From Mount Ararat to Mount Sinai:

The Jews of Armenia

Thursday, September 5

USA 12:00 pm PT / 3:00 pm ET

UK 8:00 pm / France 09:00 pm / Israel 10:00 pm

The talk will last approximately 90 minutes

About this talk

The first contacts between Jews and Armenians date back to antiquity, and there is evidence of Jewish settlements in the Armenian Highlands dating as early as the 1st century BC. But there are traces of Jewish communities in various locations of Armenia, including the village of Yeghegis, which maintains a well-preserved Jewish cemetery, with tombstone inscriptions in Hebrew dating back to the 13th century.

Currently, the Jewish community of Armenia is estimated at around 500 – 2000 people, who mostly reside in the cities of Yerevan, Vanadzor, and Sevan. The majority consists of descendants of Ashkenazi Jews, who fled Eastern Europe and relocated here, finding a safe haven before and during World War II.

At present, Yerevan's Mordechai Navi Synagogue is home to the spiritual life of the country's Jewry, offering regular services as well as Hebrew classes to young people.
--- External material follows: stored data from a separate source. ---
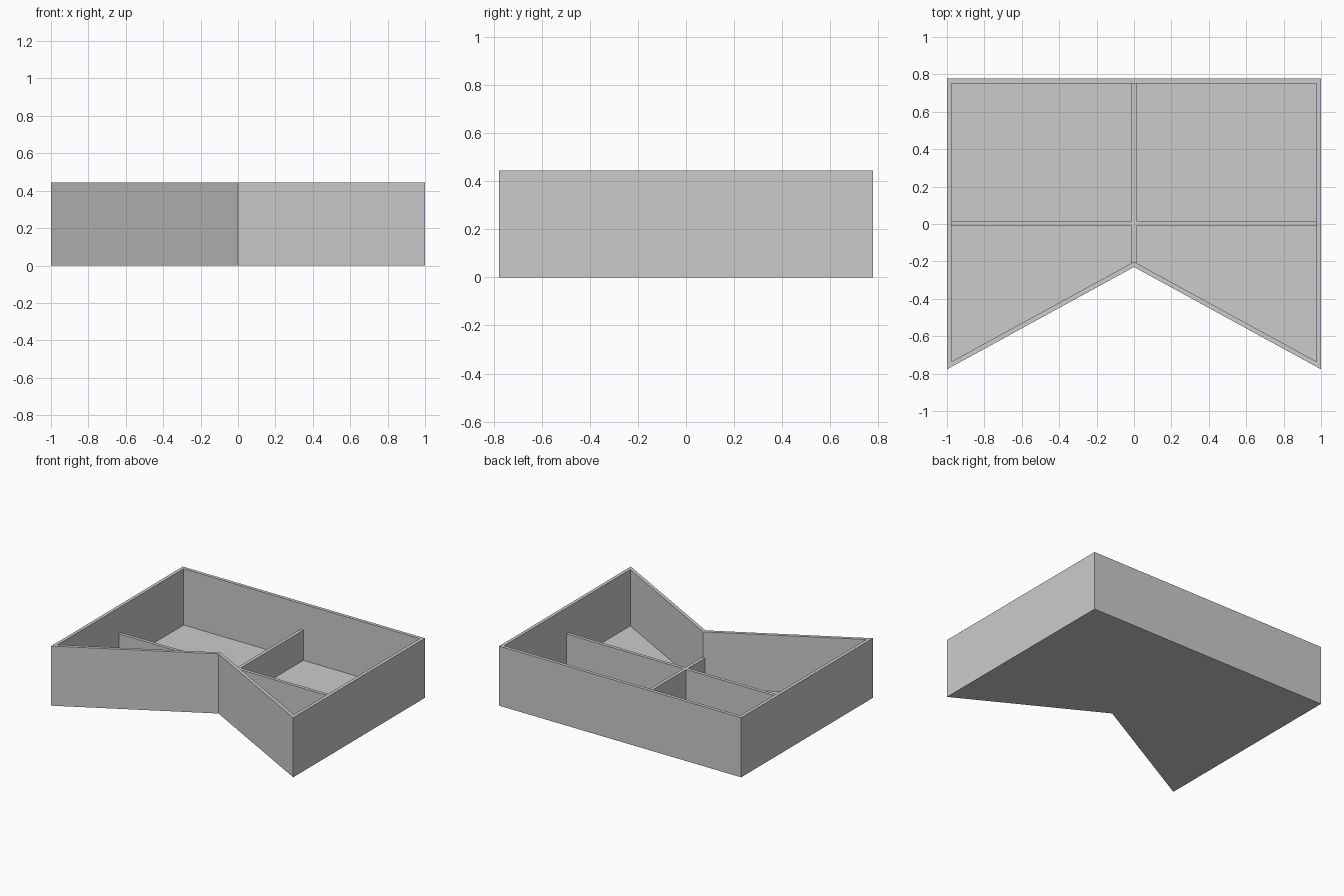
import bpy
import bmesh

cube = bpy.data.objects.get("Cube")
if cube:
    bpy.data.objects.remove(cube, do_unlink=True)

HEIGHT = 0.445
FLOOR = 0.025
DIVIDER_TOP = 0.25

grey = bpy.data.materials.new("plain_grey")
grey.use_nodes = True
colour = (0.6, 0.6, 0.6, 1)
grey.diffuse_color = colour
grey.node_tree.nodes["Principled BSDF"].inputs["Base Color"].default_value = colour


def outline(side, back, notch, tip):
    """Plan with a V-shaped notch in the front."""
    return [(-side, back), (-side, tip), (0, notch), (side, tip), (side, back)]


def add_object(name, bm):
    bmesh.ops.recalc_face_normals(bm, faces=bm.faces)
    mesh = bpy.data.meshes.new(name)
    bm.to_mesh(mesh)
    bm.free()
    mesh.materials.append(grey)
    obj = bpy.data.objects.new(name, mesh)
    bpy.context.collection.objects.link(obj)
    return obj


def ring(bm, plan, z):
    return [bm.verts.new((x, y, z)) for x, y in plan]


def bridge(bm, a, b):
    for i in range(len(a)):
        j = (i + 1) % len(a)
        bm.faces.new((a[i], a[j], b[j], b[i]))


# Open tray: outer wall, rim, inner wall and floor
outer = outline(1.0, 0.777, -0.23, -0.777)
inner = outline(0.975, 0.752, -0.202, -0.735)
bm = bmesh.new()
rings = [ring(bm, outer, 0), ring(bm, outer, HEIGHT),
         ring(bm, inner, HEIGHT), ring(bm, inner, FLOOR)]
for a, b in zip(rings, rings[1:]):
    bridge(bm, a, b)
bm.faces.new(rings[0])
bm.faces.new(rings[-1])
add_object("tray", bm)

# Low crossing dividers as one plus-shaped prism
t = 0.0125
y0, y1 = -0.01, 0.015
plus = [(-t, 0.752), (-t, y1), (-0.975, y1), (-0.975, y0), (-t, y0),
        (-t, -0.209), (0, -0.202), (t, -0.209),
        (t, y0), (0.975, y0), (0.975, y1), (t, y1), (t, 0.752)]
bm = bmesh.new()
low, high = ring(bm, plus, FLOOR), ring(bm, plus, DIVIDER_TOP)
bridge(bm, low, high)
bm.faces.new(high)
add_object("dividers", bm)
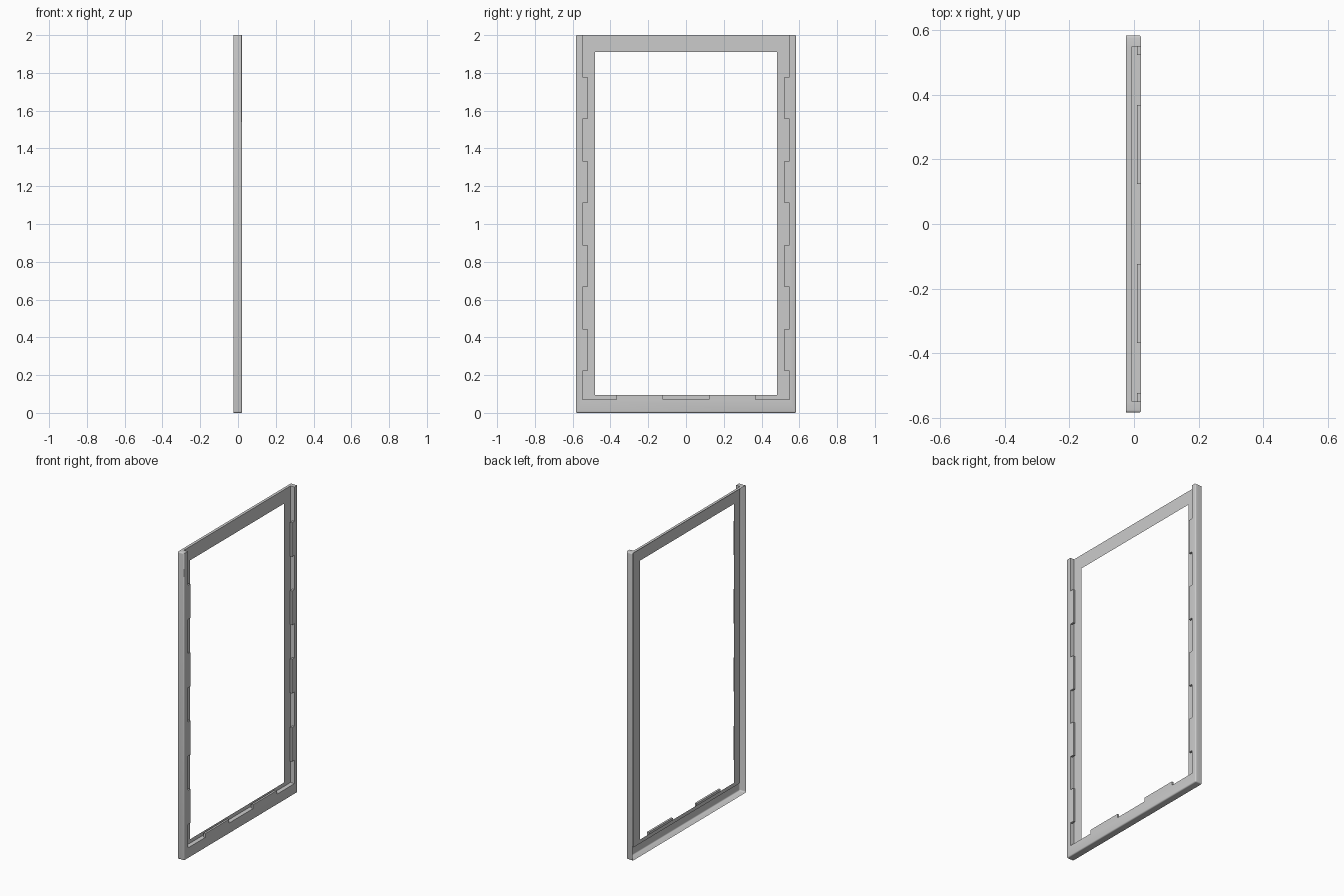
import bpy
import bmesh

cube = bpy.data.objects.get("Cube")
if cube:
    bpy.data.objects.remove(cube, do_unlink=True)

# Main sizes: x is depth, y is width, z is height
BACK, SHEET, TAB_BACK, FRONT = -0.024, -0.006, 0.009, 0.022
OUT_Y, RIM_Y, TAB_Y, OPEN_Y = 0.583, 0.548, 0.522, 0.483
TOP, RIM_Z, OPEN_Z, OPEN_TOP = 2.0, 0.07, 0.095, 1.91

grey = bpy.data.materials.new("light_grey")
grey.use_nodes = True
colour = (0.6, 0.6, 0.6, 1)
grey.diffuse_color = colour
grey.node_tree.nodes["Principled BSDF"].inputs["Base Color"].default_value = colour


def finish(name, bm):
    bmesh.ops.recalc_face_normals(bm, faces=bm.faces[:])
    mesh = bpy.data.meshes.new(name)
    bm.to_mesh(mesh)
    bm.free()
    mesh.materials.append(grey)
    obj = bpy.data.objects.new(name, mesh)
    bpy.context.collection.objects.link(obj)
    return obj


def pull_back(bm, edges, distance):
    made = bmesh.ops.extrude_edge_only(bm, edges=edges)["geom"]
    verts = [g for g in made if isinstance(g, bmesh.types.BMVert)]
    bmesh.ops.translate(bm, verts=verts, vec=(-distance, 0, 0))


def same(a, b):
    return abs(a - b) < 1e-4


def lies_on(edge, axis, value):
    return all(same(abs(v.co[axis]), value) for v in edge.verts)


def on_outline(edge):
    return (lies_on(edge, 1, OUT_Y) or lies_on(edge, 2, 0)
            or lies_on(edge, 2, TOP))


# Hollow frame: U-shaped rim, open at the top, with its inner walls
bm = bmesh.new()
half = [(OUT_Y, 0), (OUT_Y, TOP), (RIM_Y, TOP), (RIM_Y, RIM_Z)]
outline = half + [(-y, z) for y, z in reversed(half)]
bm.faces.new([bm.verts.new((FRONT, y, z)) for y, z in outline])
pull_back(bm, bm.edges[:], FRONT - SHEET)

# Recessed sheet around the opening
def ring(y, low, high):
    return [bm.verts.new((SHEET, *p))
            for p in ((-y, low), (y, low), (y, high), (-y, high))]

outer = ring(RIM_Y, RIM_Z, TOP)
inner = ring(OPEN_Y, OPEN_Z, OPEN_TOP)
for i in range(4):
    j = (i + 1) % 4
    bm.faces.new((outer[i], outer[j], inner[j], inner[i]))
bmesh.ops.remove_doubles(bm, verts=bm.verts[:], dist=1e-5)

# Outer skirt that leaves the back open
skirt = [e for e in bm.edges
         if e.is_boundary and lies_on(e, 0, -SHEET) and on_outline(e)]
pull_back(bm, skirt, SHEET - BACK)

# Rounded front edge and rounded outer corners
rounded = []
for e in bm.edges:
    front_edge = lies_on(e, 0, FRONT) and (lies_on(e, 1, OUT_Y) or lies_on(e, 2, 0))
    corner = lies_on(e, 1, OUT_Y) and (lies_on(e, 2, 0) or lies_on(e, 2, TOP))
    if front_edge or corner:
        rounded.append(e)
bmesh.ops.bevel(bm, geom=rounded, offset=0.008, offset_type='OFFSET',
                segments=4, profile=0.5, affect='EDGES')
frame = finish("frame_shell", bm)
bpy.ops.object.select_all(action='DESELECT')
frame.select_set(True)
bpy.context.view_layer.objects.active = frame
bpy.ops.object.shade_smooth_by_angle(angle=0.6)


# Retaining tabs along the inner rim
def tab(name, y0, y1, z0, z1):
    bm = bmesh.new()
    bmesh.ops.create_cube(bm, size=1)
    for v in bm.verts:
        v.co = (FRONT if v.co.x > 0 else TAB_BACK,
                y1 if v.co.y > 0 else y0,
                z1 if v.co.z > 0 else z0)
    # The side against the rim stays open
    hidden = [f for f in bm.faces
              if all(same(abs(v.co.y), RIM_Y) for v in f.verts)
              or all(same(v.co.z, RIM_Z) for v in f.verts)]
    bmesh.ops.delete(bm, geom=hidden, context='FACES')
    finish(name, bm)


STEP = TOP / 9
for side, sign in (("left", 1), ("right", -1)):
    for n in range(4):
        low = STEP * (2 * n + 1)
        y0, y1 = sorted((sign * TAB_Y, sign * RIM_Y))
        tab(f"{side}_side_tab_{n + 1}", y0, y1, low, low + STEP)
    y0, y1 = sorted((sign * 0.123, sign * 0.368))
    tab(f"{side}_bottom_tab", y0, y1, RIM_Z, OPEN_Z)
Representatives of the community are actively involved in the cultural, public, and social life of the country. The community runs several organizations as well as the newspaper "Magen David", which enables the Jews of Armenia to learn about the recent developments in Armenia, Israel, and the Jewish world in general.

This is the story of a community that strives to celebrate Judaism beyond the fact of simply having Jewish roots.

About Lasha

Lasha Shakulashvili was born and raised in a family of ethnic Georgians, who only spoke Georgian at home. As a fifth generation Tbilisian, Lasha grew up in one of the most multicultural and multi-faith cities of the world and was surrounded by the Georgian, Russian and Yiddish-speaking vibrant communities of Georgia's Jewry. His childhood inspired him to earn a PhD degree in Jewish Studies.

Lasha has graduated from various academic programs at the Paideia - The European Institute for Jewish Studies in Sweden (Isaac Bashevis Singer Fellow 2021/2022), Tel Aviv University and Inaugural Yiddish Program at the University of Oxford. He has previously worked for the Permanent Mission of Georgia to the United Nations and holds the European Union-supported prize on diversity reporting.

Currently, Lasha is a lecturer of Yiddish language and culture at the Tbilisi State University in Georgia and is undertaking research at the National Library of Israel. Apart from his native Georgian, Lasha speaks English, Russian, Yiddish, Latvian and Hebrew.

You will be asked to select one of these options:

General admission - $18

Supported admission - $9

Sponsor this talk  - $36

With your contribution, you will also be donating to the Yiddish Theater of Tbilisi, whose crew includes actors with Jewish, Georgian, and Armenian heritage.